» Exercise goal: Search the lines of the records for the word "name", and copy every line that has it.

Collected data
_____
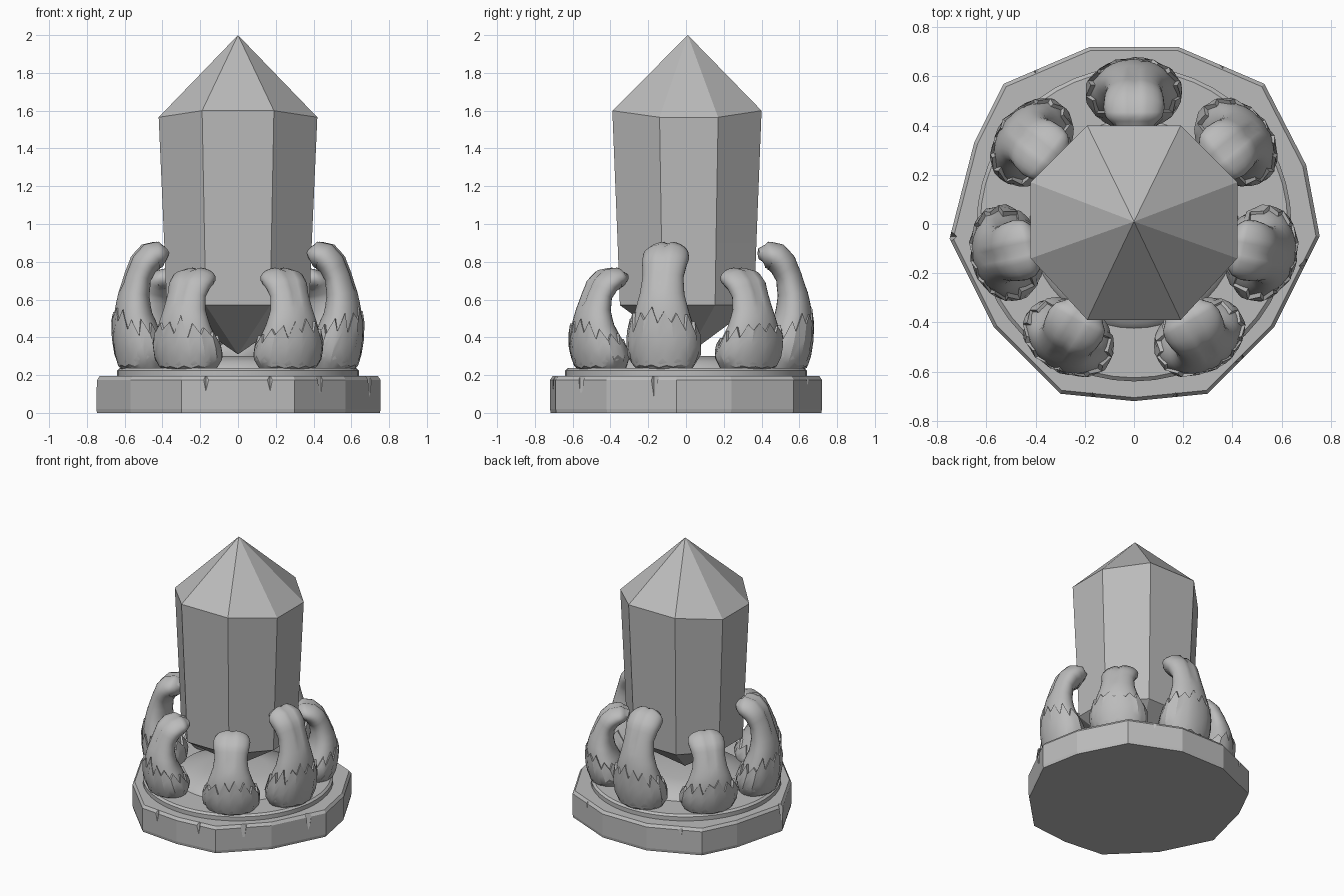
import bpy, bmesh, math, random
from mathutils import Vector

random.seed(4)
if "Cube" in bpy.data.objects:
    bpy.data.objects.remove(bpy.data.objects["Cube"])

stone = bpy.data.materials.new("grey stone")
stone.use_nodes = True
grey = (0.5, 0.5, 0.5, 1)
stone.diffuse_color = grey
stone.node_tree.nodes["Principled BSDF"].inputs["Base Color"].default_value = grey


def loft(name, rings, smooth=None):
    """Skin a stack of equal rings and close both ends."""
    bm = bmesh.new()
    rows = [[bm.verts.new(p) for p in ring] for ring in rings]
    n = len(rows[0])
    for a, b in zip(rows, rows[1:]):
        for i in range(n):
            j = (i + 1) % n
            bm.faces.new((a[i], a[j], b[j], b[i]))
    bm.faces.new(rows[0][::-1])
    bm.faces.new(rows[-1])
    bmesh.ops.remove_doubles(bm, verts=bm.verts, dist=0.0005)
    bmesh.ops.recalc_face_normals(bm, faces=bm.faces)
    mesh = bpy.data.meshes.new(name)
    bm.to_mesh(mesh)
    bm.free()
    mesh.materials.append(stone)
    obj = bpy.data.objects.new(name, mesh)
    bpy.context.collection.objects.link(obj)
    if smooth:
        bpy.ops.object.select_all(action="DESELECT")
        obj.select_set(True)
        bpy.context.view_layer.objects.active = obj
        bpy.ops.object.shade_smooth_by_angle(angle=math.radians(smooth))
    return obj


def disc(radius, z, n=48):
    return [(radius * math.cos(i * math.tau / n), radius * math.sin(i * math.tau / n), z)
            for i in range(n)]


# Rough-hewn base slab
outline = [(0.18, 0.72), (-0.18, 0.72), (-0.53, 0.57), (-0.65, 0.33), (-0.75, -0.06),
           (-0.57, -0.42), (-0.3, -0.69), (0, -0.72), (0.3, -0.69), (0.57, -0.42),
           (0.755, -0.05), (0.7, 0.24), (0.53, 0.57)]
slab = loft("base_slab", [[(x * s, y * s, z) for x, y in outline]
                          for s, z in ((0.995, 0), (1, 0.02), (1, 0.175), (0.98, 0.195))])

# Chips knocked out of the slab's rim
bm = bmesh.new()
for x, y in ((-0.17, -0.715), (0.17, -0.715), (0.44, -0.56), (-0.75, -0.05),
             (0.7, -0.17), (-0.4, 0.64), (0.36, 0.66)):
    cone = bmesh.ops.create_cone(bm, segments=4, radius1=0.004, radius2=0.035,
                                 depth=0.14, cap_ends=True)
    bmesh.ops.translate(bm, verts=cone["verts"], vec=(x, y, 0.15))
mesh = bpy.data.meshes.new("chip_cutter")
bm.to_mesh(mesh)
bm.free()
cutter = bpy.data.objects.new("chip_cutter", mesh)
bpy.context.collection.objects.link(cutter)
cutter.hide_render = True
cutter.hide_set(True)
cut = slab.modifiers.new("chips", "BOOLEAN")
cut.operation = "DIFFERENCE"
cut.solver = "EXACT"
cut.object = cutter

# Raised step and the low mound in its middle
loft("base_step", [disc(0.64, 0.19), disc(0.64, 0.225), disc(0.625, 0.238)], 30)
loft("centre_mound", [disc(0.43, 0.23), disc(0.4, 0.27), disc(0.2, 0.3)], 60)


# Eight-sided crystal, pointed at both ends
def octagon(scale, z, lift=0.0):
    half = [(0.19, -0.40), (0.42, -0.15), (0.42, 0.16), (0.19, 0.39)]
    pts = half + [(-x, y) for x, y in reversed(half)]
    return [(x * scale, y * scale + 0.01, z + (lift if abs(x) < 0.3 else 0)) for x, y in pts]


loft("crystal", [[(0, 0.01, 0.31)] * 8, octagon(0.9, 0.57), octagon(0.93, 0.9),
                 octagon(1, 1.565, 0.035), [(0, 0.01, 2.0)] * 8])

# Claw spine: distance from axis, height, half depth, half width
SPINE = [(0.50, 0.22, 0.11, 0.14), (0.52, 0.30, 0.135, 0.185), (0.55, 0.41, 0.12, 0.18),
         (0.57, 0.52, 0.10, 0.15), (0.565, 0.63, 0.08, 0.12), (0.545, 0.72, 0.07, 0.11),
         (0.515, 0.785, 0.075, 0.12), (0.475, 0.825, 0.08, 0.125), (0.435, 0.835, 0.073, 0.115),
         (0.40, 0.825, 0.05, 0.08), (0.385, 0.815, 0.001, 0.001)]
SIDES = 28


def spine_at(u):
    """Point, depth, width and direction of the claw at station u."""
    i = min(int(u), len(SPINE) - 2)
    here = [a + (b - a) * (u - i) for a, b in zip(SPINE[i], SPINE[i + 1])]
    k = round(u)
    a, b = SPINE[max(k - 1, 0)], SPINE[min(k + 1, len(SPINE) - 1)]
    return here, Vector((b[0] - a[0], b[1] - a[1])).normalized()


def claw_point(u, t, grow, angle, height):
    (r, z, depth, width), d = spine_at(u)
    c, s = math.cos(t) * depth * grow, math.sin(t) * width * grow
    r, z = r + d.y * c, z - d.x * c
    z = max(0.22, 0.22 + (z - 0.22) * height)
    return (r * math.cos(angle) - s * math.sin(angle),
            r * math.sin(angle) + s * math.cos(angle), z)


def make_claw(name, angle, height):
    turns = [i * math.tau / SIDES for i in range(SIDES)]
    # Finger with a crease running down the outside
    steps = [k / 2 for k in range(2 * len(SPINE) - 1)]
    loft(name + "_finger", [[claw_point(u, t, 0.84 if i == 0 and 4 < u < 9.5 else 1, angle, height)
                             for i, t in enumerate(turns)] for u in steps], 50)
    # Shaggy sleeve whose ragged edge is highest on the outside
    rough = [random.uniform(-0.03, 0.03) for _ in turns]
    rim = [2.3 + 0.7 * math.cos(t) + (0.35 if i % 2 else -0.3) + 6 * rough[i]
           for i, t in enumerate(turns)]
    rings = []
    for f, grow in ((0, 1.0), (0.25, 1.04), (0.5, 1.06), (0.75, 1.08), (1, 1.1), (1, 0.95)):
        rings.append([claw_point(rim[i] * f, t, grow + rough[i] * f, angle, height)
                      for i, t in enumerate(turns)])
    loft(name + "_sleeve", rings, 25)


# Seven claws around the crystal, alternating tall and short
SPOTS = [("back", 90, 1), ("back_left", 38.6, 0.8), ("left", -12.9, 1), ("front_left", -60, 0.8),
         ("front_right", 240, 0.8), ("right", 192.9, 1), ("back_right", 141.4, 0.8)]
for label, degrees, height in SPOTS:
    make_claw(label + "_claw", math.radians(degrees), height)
_____
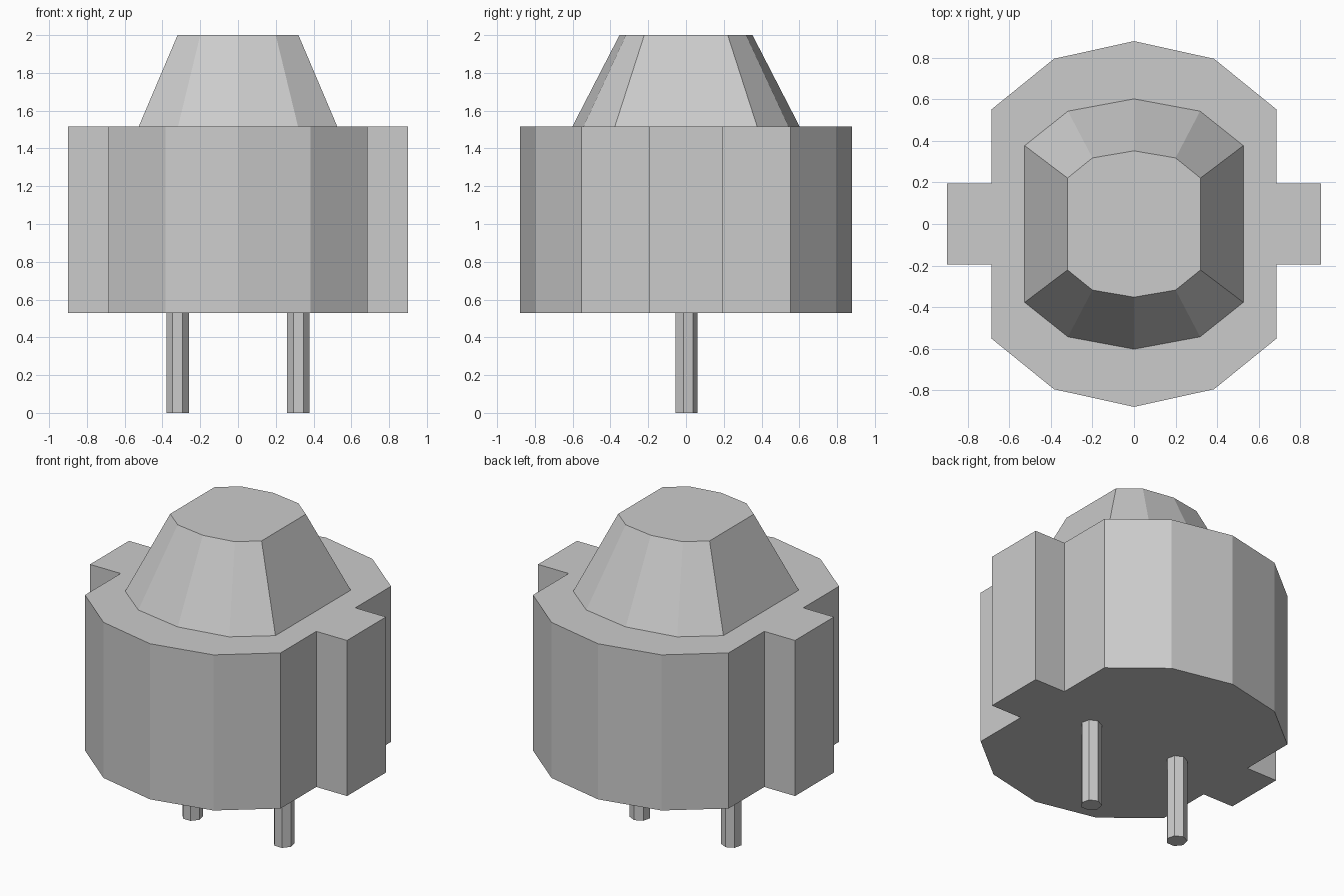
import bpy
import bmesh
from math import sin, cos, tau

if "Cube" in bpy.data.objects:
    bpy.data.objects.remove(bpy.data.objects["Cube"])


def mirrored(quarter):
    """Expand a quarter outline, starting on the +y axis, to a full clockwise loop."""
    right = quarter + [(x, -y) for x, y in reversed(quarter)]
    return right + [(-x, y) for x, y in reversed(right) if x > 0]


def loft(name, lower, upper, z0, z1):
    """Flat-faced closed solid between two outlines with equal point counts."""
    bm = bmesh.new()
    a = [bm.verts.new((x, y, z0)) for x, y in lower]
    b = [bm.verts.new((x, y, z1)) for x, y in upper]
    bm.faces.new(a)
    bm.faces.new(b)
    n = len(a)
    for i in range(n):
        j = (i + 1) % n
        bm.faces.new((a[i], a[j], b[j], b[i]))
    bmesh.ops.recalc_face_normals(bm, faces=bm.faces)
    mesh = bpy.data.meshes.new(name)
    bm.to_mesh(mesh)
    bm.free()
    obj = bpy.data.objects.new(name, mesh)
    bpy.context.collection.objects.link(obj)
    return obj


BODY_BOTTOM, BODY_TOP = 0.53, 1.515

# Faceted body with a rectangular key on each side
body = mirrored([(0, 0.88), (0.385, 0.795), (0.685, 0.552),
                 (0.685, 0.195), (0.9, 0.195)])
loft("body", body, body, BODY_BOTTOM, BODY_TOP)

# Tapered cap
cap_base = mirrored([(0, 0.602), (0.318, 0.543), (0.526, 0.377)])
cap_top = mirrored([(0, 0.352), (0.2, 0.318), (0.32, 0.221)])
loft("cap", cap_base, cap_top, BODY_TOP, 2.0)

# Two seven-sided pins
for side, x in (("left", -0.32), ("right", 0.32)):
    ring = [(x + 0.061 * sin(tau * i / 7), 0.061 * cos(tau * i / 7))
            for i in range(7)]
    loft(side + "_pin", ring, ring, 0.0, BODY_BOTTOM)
_____
» Solution for this exercise:
def loft(name, rings, smooth=None):
    mesh = bpy.data.meshes.new(name)
    obj = bpy.data.objects.new(name, mesh)
def make_claw(name, angle, height):
    loft(name + "_finger", [[claw_point(u, t, 0.84 if i == 0 and 4 < u < 9.5 else 1, angle, height)
    loft(name + "_sleeve", rings, 25)
def loft(name, lower, upper, z0, z1):
    mesh = bpy.data.meshes.new(name)
    obj = bpy.data.objects.new(name, mesh)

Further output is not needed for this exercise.